Before you begin a course of treatment with this drug, you will be asked to have a skin test for tuberculosis. If you or anyone in your household has ever reacted positively to a TB test or been exposed to TB, you must tell your doctor.

You can be vulnerable to contracting inflammatory bowel disease while you are being treated with secukinumab. Be sure to alert your GP immediately if you begin to suffer with rectal bleeding, severe diarrhea, stomach or abdominal pain.

Secukinumab can cause anaphylaxis in some patients. This is a potentially life-threatening condition, which always demands prompt emergency medical assistance. If, within a few minutes of using the medication, you notice a rash, itchy skin, swellings around your face, mouth or hands, breathing problems, or difficulty swallowing, call 911.

It is important that you do not have any vaccinations without prior approval from your GP while you are being treated with this medication. Secukinumab can lower some people’s resistance to infection, which could mean that the vaccine will not work properly or you may even contract the disease that the shots are supposed to prevent.

Try to avoid coming into contact with people who may have an infection or who have recently been vaccinated with live virus vaccine, as there is a very real possibility that the virus could be passed on to you. Allow at least two weeks following treatment with secukinumab before mixing with these people. For more information and advice on this, ask your treating physician.

Do not take any other form of medication unless you have discussed it first with your GP. This should include all prescription and over-the-counter medication, vitamin or herbal supplements.

Storage

You must keep your supply of secukinumab injections well out of reach of children and pets. If a pet does consume any of your medication, contact your emergency vet immediately.

Do not use your medicine if it has exceeded the use-by date that is shown on the packaging. Do not use any medication that appears cloudy or has a sediment settled at the bottom of the container. Do not shake the medication.

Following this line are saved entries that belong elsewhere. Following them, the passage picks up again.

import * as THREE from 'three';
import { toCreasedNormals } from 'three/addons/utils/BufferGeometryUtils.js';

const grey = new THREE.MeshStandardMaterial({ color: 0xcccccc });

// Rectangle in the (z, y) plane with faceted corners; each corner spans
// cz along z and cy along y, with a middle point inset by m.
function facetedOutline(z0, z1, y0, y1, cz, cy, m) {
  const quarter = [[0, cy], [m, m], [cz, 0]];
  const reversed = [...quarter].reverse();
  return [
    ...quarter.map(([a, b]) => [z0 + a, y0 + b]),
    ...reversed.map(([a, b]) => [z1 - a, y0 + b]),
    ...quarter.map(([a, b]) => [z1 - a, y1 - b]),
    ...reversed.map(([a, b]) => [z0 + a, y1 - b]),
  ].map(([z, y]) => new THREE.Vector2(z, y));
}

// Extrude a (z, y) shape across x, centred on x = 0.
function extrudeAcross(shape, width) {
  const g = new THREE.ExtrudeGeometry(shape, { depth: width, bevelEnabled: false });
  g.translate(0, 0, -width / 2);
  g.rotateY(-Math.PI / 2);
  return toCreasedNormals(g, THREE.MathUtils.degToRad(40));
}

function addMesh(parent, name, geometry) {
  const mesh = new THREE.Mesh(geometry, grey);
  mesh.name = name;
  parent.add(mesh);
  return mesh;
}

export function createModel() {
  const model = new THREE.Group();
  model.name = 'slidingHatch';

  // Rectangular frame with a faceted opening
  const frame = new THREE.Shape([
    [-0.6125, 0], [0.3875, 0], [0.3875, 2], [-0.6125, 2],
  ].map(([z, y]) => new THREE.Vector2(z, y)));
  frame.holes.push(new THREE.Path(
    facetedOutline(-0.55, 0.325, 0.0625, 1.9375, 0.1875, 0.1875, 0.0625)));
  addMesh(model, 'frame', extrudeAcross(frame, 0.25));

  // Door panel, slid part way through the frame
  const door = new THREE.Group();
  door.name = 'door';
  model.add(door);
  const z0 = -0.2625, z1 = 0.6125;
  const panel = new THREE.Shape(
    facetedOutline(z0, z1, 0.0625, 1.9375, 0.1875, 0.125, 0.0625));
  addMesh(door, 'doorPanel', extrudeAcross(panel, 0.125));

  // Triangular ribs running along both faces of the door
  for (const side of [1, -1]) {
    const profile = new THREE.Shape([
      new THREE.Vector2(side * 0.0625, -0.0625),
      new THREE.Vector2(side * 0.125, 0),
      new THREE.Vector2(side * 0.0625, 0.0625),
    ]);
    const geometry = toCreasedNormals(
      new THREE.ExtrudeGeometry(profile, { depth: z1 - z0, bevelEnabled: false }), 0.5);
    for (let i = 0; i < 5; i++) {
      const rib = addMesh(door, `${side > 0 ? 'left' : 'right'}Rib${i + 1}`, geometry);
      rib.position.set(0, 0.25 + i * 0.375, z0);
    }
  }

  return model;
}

You should keep this medication in your refrigerator, but do not allow it to freeze. Keep the medication well away from direct sunlight or from other heat sources.

Leave the injections in their original packaging until you are ready to administer them. You must use the injection within one hour of removing it from the fridge.

Never use needles and syringes more than once. You will be given a sharps box in which to dispose of your used needles and syringes. Keep the box out of reach of children and return it to your pharmacist or GP clinic when the container is full.

Return any unused supplies of secukinumab injections to your pharmacy or doctor’s clinic for safe disposal.

Summary

Secukinumab injection is used in the treatment of people who have certain medical conditions, including severe-to-moderate plaque psoriasis, psoriatic arthritis, and active ankylosing spondylitis.

You may receive the injections in the hospital or at your doctor’s clinic, or you may be able to self-administer the medication at home, following instruction from your treating physician.

There are few side-effects recorded in patients using this medication, but there is a large list of prescription and over-the-counter medication that should not be used at the same time as secukinumab. It is very important that you discuss your medical history in detail with your doctor before you begin a course of treatment with this drug.

You will need to attend regular check-ups and have blood tests to ensure that all is well during your treatment. You will also be required to have a skin test for tuberculosis.

Resources
Last Reviewed:
January 29, 2018
Last Updated:
February 10, 2018